If you want to create successful webcast meetings or virtual events, you'll need to be aware of how the webcast you host communicates with the people who watch it. By prioritizing clear, cohesive information, you can ensure that your webcast meeting is a positive experience for your audience.
With a goal in mind, you can effectively target thousands of participants at once, even including questions and other engagement opportunities that allow viewers to have their say, even when direct interactivity isn't possible.
It's also a good idea to focus on your webcast platform choices. How you advertise your webcast and where you share it online can greatly influence who watches your broadcast and how audiences respond.
The more you promote your website and listen to the interests and needs of the people you serve, the more effectively you can target your audience and successfully achieve your webcasting goals.
A step-by-step on how to create a webcast:
While webcasting may feel confusing at first, it's easy once you know what you're doing. To set up your first webcast, follow these simple steps.
Step 1: Plan your webcast
Plan your content ahead of time, ensuring that your information follows a clear and logical progression and that you include a good call to action.
Step 2: Promote your webcast
Advertise your webcast on social media, and ensure that as many people as possible know when your broadcast will be available online.
Step 3: Choose and set up your equipment
Choose your software tool for webcast production. If you want studio-quality video and audio results, consider using Riverside! You will also need a good camera and a quality microphone, along with any additional pieces of equipment.
Step 4: Produce your webcast
Use your chosen system to capture content, and complete any required edits or changes before finalizing and saving content files.
Step 5: Share and broadcast your webcast
Find somewhere to share your webcast. Often, creators choose to use a common social media platform, such as Facebook or YouTube.
Step 6: Analyze and engage with your audience
Keep an eye on the response to your webcast, and continue to promote your webcast with questions to keep your audience interested and engaged.
Step 7: Assess your webcast success
Revisit your strategy, and start planning for future virtual events that could further enhance your brand's growth potential.
FAQs on Webcasting
Still unsure how to start your webcasting journey? Here are our answers to a few frequently asked questions!
What is webcasting in media?
Webcasting is streaming! Whether you produce a live webcast or share pre-recorded content, a webcast is any internet-based broadcast. This means that you can use webcasting technology and communication strategies in diverse ways as applicable to your company, your employees, and your customers.
Is a webcast like Zoom?
Zoom does share some similarities with many webcast productions! Like webcasts, Zoom calls rely on internet-based video and audio communications and are often used in professional contexts. However, webcasts can often target much larger audiences that can be included in a Zoom call and usually feature less interactivity.
What is webcasting and video conferencing?
Webcasting and video conferencing allow you to produce and share video media with viewers from around the world.
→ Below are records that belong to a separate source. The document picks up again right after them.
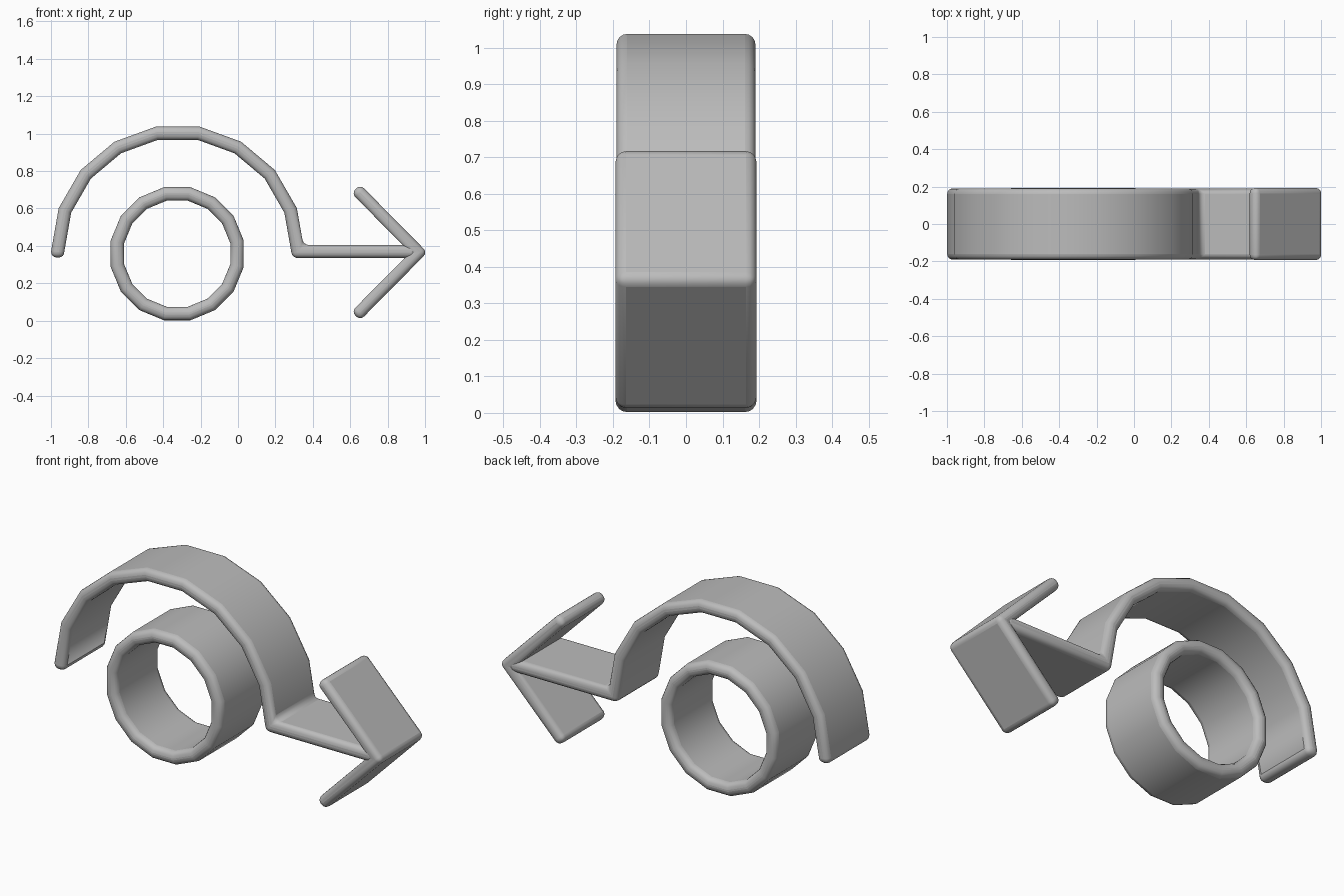
import bpy
import bmesh
import math
from mathutils import Vector

cube = bpy.data.objects.get("Cube")
if cube:
    bpy.data.objects.remove(cube, do_unlink=True)

grey = bpy.data.materials.new("plain_grey")
grey.use_nodes = True
grey.diffuse_color = (0.5, 0.5, 0.5, 1)
grey.node_tree.nodes["Principled BSDF"].inputs["Base Color"].default_value = (0.5, 0.5, 0.5, 1)


def arc(cx, cz, radius, start, end, steps):
    """Points along an arc in the x-z plane, angles in degrees."""
    angles = [math.radians(start + (end - start) * i / steps) for i in range(steps + 1)]
    return [(cx + radius * math.cos(a), cz + radius * math.sin(a)) for a in angles]


def ribbon(name, path, half_thick, half_depth, closed=False):
    """Band of even thickness following an x-z path, with rounded edges."""
    pts = [Vector(p) for p in path]
    n = len(pts)
    bm = bmesh.new()
    sections = []
    for i, p in enumerate(pts):
        before = pts[i - 1] if closed or i > 0 else None
        after = pts[(i + 1) % n] if closed or i < n - 1 else None
        d_in = (p - before).normalized() if before else (after - p).normalized()
        d_out = (after - p).normalized() if after else d_in
        tangent = (d_in + d_out).normalized()
        normal = Vector((-tangent.y, tangent.x))
        offset = normal * half_thick / tangent.dot(d_in)   # mitred corner
        a, b = p + offset, p - offset
        sections.append([bm.verts.new((q.x, y, q.y)) for q, y in
                         ((a, -half_depth), (b, -half_depth), (b, half_depth), (a, half_depth))])
    for i in range(n if closed else n - 1):
        s, t = sections[i], sections[(i + 1) % n]
        for k in range(4):
            m = (k + 1) % 4
            bm.faces.new((s[k], s[m], t[m], t[k]))
    if not closed:
        bm.faces.new(sections[0])
        bm.faces.new(sections[-1])
    bmesh.ops.recalc_face_normals(bm, faces=bm.faces)
    mesh = bpy.data.meshes.new(name)
    bm.to_mesh(mesh)
    bm.free()
    mesh.materials.append(grey)
    obj = bpy.data.objects.new(name, mesh)
    bpy.context.collection.objects.link(obj)
    bevel = obj.modifiers.new("rounded_edges", "BEVEL")
    bevel.width = half_thick * 0.88
    bevel.segments = 4
    bevel.limit_method = "ANGLE"
    bevel.angle_limit = math.radians(40)
    bpy.ops.object.select_all(action="DESELECT")
    obj.select_set(True)
    bpy.context.view_layer.objects.active = obj
    bpy.ops.object.shade_smooth_by_angle(angle=math.radians(35))
    return obj


# Closed ring with flats at top, bottom and sides
ring_path = arc(-0.325, 0.358, 0.326, 11.25, 371.25, 16)[:-1]
ribbon("ring", ring_path, 0.036, 0.193, closed=True)

# Half-circle band that turns the corner into the straight shaft
band_path = [(-0.964, 0.338)] + arc(-0.322, 0.37, 0.642, 180, 0, 9) + [(0.955, 0.37)]
ribbon("arch_and_shaft", band_path, 0.035, 0.19)

# Chevron arrow head
ribbon("arrow_head", [(0.63, 0.705), (0.966, 0.365), (0.63, 0.025)], 0.033, 0.193)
Whether you're hosting a staff training session or a virtual event, this can help you connect with other people online, using tele-conference technology to reach and build your audience.
How do I watch a webcast?
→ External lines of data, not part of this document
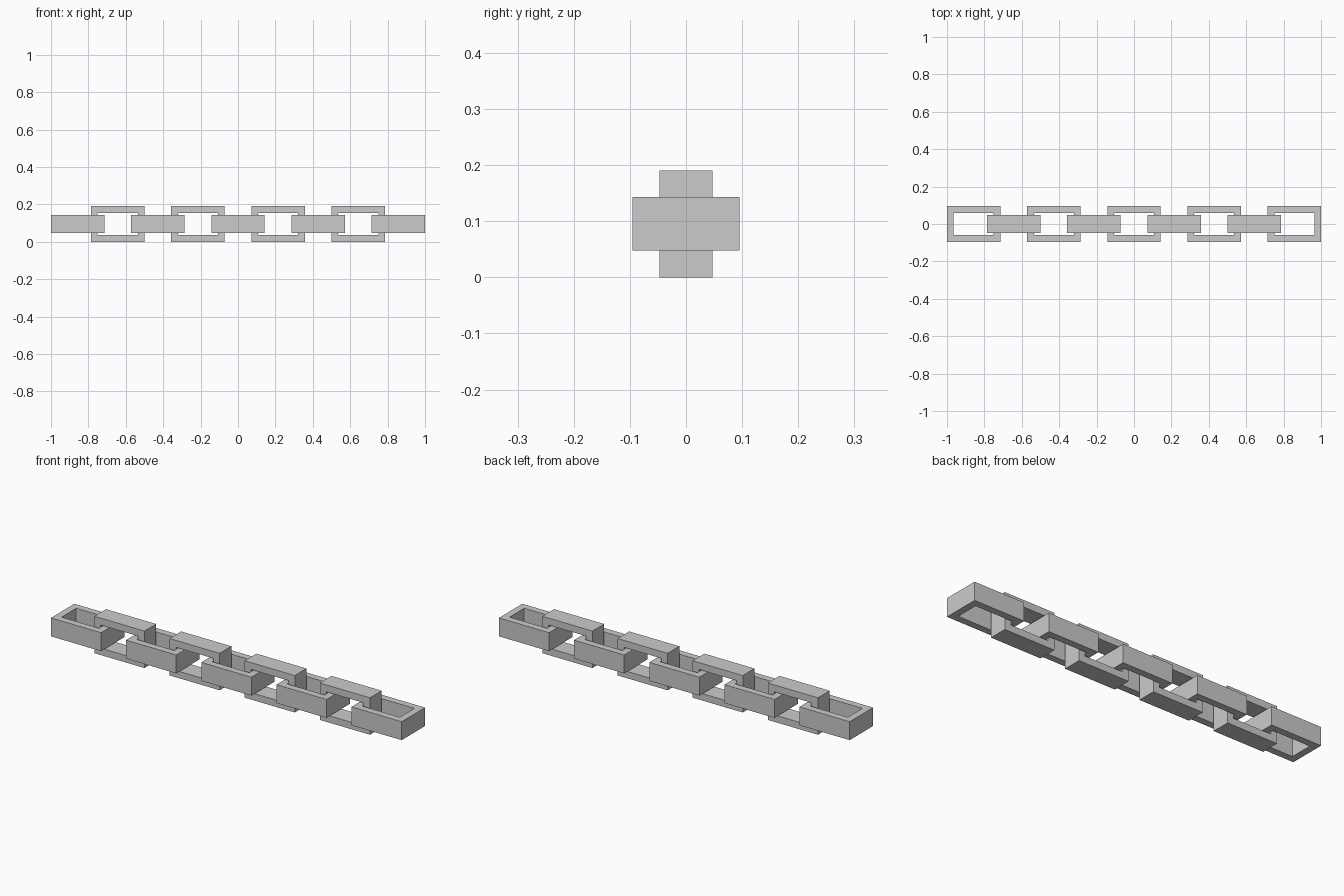
import bpy, bmesh
from math import pi

if "Cube" in bpy.data.objects:
    bpy.data.objects.remove(bpy.data.objects["Cube"])

COUNT = 9
LENGTH, WIDTH, DEPTH = 2 / 7, 4 / 21, 2 / 21   # outer size of one link
BAR = 1 / 28                                   # bar thickness
PITCH = LENGTH - 2 * BAR                       # neighbouring ends just touch


def link_mesh():
    """Rectangular ring lying flat, extruded to its depth."""
    bm = bmesh.new()
    corners = [(-1, -1), (1, -1), (1, 1), (-1, 1)]

    def loop(inset):
        return [bm.verts.new((sx * (LENGTH / 2 - inset), sy * (WIDTH / 2 - inset), -DEPTH / 2))
                for sx, sy in corners]

    outer, inner = loop(0), loop(BAR)
    for i in range(4):
        j = (i + 1) % 4
        bm.faces.new((outer[i], outer[j], inner[j], inner[i]))
    ring = bmesh.ops.extrude_face_region(bm, geom=bm.faces[:])
    top = [v for v in ring["geom"] if isinstance(v, bmesh.types.BMVert)]
    bmesh.ops.translate(bm, vec=(0, 0, DEPTH), verts=top)
    # make sure the ring is closed underneath
    bmesh.ops.recalc_face_normals(bm, faces=bm.faces)
    if any(e.is_boundary for e in bm.edges):
        for i in range(4):
            j = (i + 1) % 4
            bm.faces.new((outer[i], inner[i], inner[j], outer[j]))
        bmesh.ops.recalc_face_normals(bm, faces=bm.faces)
    mesh = bpy.data.meshes.new("chain_link")
    bm.to_mesh(mesh)
    bm.free()
    return mesh


# Chain: flat and upright links alternate
mesh = link_mesh()
for i in range(COUNT):
    kind = "upright_link" if i % 2 else "flat_link"
    link = bpy.data.objects.new(f"{kind}_{i + 1}", mesh)
    link.location = ((i - (COUNT - 1) / 2) * PITCH, 0, WIDTH / 2)
    link.rotation_euler.x = pi / 2 if i % 2 else 0
    bpy.context.collection.objects.link(link)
Webcasts can be viewed on a variety of internet-based platforms, including many popular social media sites. If you have a stable internet connection, you should be able to view a webcast on Facebook, YouTube, and similar platforms. You can even access live webcast content on other social networks, including TikTok and Instagram!
Is a webcast two-way?
Webcasts make it possible to communicate with large audiences online, which generally means that they are not designed to facilitate two-way communication. As a broadcaster, this means that you can take control of your content results, preserving quality and ensuring that your webcast continues the deliver the best possible value for consumers.
Want to achieve the best possible quality for your first webcast? Start capturing content with Riverside today!